hid in the crate that I’d set up on the ‘couch’ in the camper. She was very timid of her environment (especially anything moving quickly) and petrified of the rain. It all made sense since she had been vulnerable to other dogs and predators and she had no body fat to protect her; getting wet would have meant her end. She shivered quite a bit and I wasn’t sure if it was fear or cold so I made a coat for her… out of what I had available, a sleeve from my PJ’s.I also kept a hot water bottle in the crate which not only kept her warm, I think it gave her some comfort since she was used to having another puppy to snuggle up against.
During her first week my efforts were to simply put weight on her and help her understand that she didn’t have to fight to survive any more. I strung flexible toys near crate to occupy her since there was no room in the camper for her to be on the floor but she had no idea what play was all about. Being up high served several purposes… reduced area for potty training, kept her out of the big girls’ way, allowed her to keep an eye on me (and vice-a-versa) and give her access to the crate so she’d learn to find comfort in it. She was fed all her meals in the crate as well.within the second week she was putting on a little weight
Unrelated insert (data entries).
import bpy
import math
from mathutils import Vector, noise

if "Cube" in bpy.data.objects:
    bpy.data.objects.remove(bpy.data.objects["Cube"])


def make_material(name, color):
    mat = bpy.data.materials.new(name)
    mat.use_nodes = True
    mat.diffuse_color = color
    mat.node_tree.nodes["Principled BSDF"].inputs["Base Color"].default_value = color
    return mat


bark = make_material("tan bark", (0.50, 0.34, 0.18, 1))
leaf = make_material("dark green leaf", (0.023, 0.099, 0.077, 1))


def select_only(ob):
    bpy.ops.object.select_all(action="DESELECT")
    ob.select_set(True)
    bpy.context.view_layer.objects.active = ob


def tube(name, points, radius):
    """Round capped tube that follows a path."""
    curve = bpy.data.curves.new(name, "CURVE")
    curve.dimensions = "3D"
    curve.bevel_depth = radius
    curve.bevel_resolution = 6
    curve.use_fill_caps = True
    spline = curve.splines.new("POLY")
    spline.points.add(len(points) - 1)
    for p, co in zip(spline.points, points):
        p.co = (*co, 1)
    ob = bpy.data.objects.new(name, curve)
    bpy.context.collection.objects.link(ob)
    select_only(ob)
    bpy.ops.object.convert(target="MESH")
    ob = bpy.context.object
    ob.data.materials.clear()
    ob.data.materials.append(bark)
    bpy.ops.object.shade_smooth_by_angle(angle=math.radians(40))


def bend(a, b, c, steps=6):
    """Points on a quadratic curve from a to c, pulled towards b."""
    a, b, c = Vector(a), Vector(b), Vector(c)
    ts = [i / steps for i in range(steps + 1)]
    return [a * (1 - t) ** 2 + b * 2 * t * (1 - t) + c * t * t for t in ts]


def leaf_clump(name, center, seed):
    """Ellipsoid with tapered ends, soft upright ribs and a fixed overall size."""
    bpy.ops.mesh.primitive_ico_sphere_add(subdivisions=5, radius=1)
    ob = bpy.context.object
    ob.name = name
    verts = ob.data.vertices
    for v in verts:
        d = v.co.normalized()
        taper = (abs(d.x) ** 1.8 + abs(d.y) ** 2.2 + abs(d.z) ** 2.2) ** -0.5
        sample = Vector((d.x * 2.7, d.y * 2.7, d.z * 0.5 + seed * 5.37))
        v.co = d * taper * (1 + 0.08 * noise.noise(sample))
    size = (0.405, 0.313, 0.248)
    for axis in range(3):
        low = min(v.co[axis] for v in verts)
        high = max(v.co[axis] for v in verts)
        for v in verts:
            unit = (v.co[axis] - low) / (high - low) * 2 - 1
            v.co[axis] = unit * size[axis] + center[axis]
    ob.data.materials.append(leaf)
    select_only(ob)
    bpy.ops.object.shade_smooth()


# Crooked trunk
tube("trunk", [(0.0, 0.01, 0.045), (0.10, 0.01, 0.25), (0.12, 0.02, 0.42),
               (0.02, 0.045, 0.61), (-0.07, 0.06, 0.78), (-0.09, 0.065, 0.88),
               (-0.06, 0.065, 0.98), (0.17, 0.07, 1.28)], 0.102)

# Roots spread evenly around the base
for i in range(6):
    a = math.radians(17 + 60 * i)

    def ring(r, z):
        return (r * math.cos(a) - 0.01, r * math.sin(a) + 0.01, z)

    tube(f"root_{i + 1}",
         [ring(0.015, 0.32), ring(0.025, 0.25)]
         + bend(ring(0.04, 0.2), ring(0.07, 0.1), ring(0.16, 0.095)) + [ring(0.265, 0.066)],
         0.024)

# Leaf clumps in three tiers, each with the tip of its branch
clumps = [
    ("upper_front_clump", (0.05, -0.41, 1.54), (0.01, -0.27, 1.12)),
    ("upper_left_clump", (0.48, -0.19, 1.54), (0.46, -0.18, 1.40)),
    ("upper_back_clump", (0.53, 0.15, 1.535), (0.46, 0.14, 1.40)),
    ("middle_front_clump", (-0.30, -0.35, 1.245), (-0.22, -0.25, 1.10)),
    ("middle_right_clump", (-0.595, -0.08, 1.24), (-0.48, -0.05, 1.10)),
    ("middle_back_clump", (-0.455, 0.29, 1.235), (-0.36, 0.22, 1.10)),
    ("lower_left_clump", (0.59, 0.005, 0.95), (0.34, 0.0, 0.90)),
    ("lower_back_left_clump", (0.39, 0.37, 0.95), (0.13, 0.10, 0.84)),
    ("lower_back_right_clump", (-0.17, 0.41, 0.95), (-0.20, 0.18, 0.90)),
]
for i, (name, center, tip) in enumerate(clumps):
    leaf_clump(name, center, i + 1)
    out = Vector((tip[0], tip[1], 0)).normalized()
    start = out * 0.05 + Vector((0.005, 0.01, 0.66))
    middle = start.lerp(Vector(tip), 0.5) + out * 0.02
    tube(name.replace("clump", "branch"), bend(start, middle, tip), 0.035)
I‘m pretty sure this was her mother….
Well, the rest is just a long story of nurturing and training and significant efforts to find this little girl a home. With the help of my girls, Pup-ita’s personality blossomed and she not only learned how to sit, stay and come, she learned how to PLAY.
with Great Joy (and a heavy heart) Pup-ita left for her new para siempre home today… exactly 6 weeks after finding her.
Frida picking up Pup-ita to bring to her new home